By Jennifer Charles
Booker T. Washington, High School Teacher Specialist
Students and staff at Booker T. Washington High School recently chose to partake in an experiential learning exercise offered by RS Deer Ranch. Roy Douglas and Shirley Ann Malonson, the owners, did not disappoint, providing real life lessons in entrepreneurship, community reinvestment, philanthropy, and practical application of the agricultural, construction, and engineering curriculum taught at Washington High.
Learning through experience, or experiential learning, is a theory based primarily on the work of David Kolb, a well-known psychologist and educational theorist. It theorizes that students will absorb knowledge more readily when they are able to confront a new experience, reflect and review how the new experience is linked to prior knowledge, draw conclusions, and practice what they have learned (McLeod 2017). This theory of real-world application builds upon the curriculum offered in STEM schools. In this case, it offered students a lens into socioeconomic opportunities outside of urban settings and teachers’ personal anecdotes to be used in future classroom lessons. When asked for comment, Mr. Vincent Branch, one of the school’s history teachers, stated that he believed, “the trip was an awesome experience and found that [Malonson’s] talk about entrepreneurship and management stood out and could be valuable across curriculum.” He continued to state that the trip should be, “open to more students” as a guide towards life lessons.
Throughout the school year at Washington High School, students are settled into a routine of course work tailored to their area of interest. Within the engineering program, students learn to design equipment and machinery they wish to compete with or use to add value within the community. Most recently, designs have included at least 2 successfully launched rockets, an artificial limb created using 3-D printing, and a series of drones that were created for in district competitions. Through its agriculture program, students have learned to raise and tend to livestock, including chickens, rabbits, and cows often shown and sold each year through the Houston Livestock Show and Rodeo. Finally, the construction program on campus has facilitated the NCCER, The National Center for Construction Education and Research, certification for students placing them on the fast track for career development.
Through the leadership of Booker T. Washington Principal Dr. Carlos R. Phillips II, and with the assistance of Mr. Roy Douglas and Mrs. Shirley Ann Malonson, senior students and teachers were afforded the opportunity to tour and interact with RS Deer Ranch and learn about its inner workings first hand from those that work the land daily. Many practical lessons emerged, including knowledge of how deer, cattle, and other animals are born, bred, and sold as a part of the ranch’s primary income. Additionally, attendees could both fish from and paddle on a man-made lake created by Mr. Malonson himself. Erika Austin, the school’s data driven instructional specialist, stated, “this was an amazing opportunity to engage with teachers and staff outside of the typical school setting and celebrate the year’s accomplishments”, and Erica Encalade, a school clerk, exclaimed that, “the difference in environment and interaction with coworkers was nice and should be duplicated for years to come.”

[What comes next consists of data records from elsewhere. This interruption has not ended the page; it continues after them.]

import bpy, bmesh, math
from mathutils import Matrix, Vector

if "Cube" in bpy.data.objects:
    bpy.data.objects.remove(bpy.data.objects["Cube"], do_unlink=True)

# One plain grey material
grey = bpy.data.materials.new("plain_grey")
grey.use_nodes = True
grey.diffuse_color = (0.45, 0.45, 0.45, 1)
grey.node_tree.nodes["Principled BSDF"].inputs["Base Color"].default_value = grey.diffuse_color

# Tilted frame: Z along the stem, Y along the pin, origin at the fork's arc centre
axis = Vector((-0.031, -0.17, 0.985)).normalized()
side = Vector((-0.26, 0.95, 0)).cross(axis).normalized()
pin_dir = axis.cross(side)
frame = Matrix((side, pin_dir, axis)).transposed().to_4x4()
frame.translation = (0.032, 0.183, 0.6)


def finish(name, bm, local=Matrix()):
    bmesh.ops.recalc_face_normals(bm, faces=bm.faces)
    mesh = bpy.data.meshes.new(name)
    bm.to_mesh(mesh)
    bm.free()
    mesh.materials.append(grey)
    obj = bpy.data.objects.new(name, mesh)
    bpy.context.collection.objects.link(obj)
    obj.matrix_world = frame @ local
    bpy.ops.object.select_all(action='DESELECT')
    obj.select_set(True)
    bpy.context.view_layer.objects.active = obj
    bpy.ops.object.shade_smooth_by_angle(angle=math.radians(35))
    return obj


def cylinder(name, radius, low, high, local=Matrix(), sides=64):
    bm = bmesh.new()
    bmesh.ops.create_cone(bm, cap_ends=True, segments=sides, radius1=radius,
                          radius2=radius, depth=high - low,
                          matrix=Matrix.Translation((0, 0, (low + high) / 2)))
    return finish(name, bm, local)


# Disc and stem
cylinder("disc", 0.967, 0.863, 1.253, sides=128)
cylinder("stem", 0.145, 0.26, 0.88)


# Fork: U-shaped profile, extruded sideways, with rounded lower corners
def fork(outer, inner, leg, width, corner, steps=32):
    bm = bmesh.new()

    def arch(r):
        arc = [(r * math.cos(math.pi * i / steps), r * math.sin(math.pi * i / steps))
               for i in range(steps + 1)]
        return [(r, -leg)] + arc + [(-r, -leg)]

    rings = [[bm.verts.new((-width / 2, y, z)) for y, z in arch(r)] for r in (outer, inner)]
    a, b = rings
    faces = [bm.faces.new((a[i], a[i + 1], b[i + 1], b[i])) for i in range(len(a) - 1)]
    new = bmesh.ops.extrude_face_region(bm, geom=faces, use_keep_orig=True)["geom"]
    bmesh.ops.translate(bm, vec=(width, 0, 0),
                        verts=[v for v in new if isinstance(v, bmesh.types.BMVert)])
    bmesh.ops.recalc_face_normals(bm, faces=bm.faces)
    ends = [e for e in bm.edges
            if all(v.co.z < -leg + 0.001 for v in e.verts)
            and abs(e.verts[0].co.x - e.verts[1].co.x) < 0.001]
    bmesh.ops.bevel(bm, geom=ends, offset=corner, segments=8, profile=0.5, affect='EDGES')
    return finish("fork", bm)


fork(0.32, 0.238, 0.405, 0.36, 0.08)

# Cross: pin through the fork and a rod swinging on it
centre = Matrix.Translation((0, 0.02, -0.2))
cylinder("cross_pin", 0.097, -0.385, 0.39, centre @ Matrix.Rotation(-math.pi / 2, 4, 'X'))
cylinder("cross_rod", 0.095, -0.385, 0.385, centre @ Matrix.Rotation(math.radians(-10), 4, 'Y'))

Towards the end of the field experience, tour guide and owner Roy Malonson shared several personal accomplishments and triumphs with the group. He explained that from childhood and until the age of 14, he was in and out of the hospital due to a Polio diagnosis which left him physically handicapped. This coupled with familial struggles left Malonson in a position where many likely counted him out for future success. However, Mr. Malonson eloquently explained that his physical ailment did nothing to impair his mind. Within the community of Acres Homes, Malonson bought his first home by the age of 16 and had built and owned investment property by the age of 18. Although he did attend college at the University of St. Thomas, Malonson explained that he had gone to amass his fortune in land and business ownership without the assistance of an actual college degree. His testimony served as a lesson to onlookers that despite perceived setbacks, he has used his life and livelihood to build himself up and take time to teach others to do the same. Class president, Cleveland Shepard IV, thoroughly enjoyed his time at the ranch and stated that other students appreciated the time they had to, “unplug and enjoy nature.” He later added that “holding conversations with Mr. Malonson inspired [them] to want to become millionaires.”
Washington High School would like to extend a special thanks to the Malonson’s’ for their hospitality and time taken to teach students and teachers alike lessons beyond what could be attained in the classroom.
Photo credit: Jennifer Charles/B.T.W.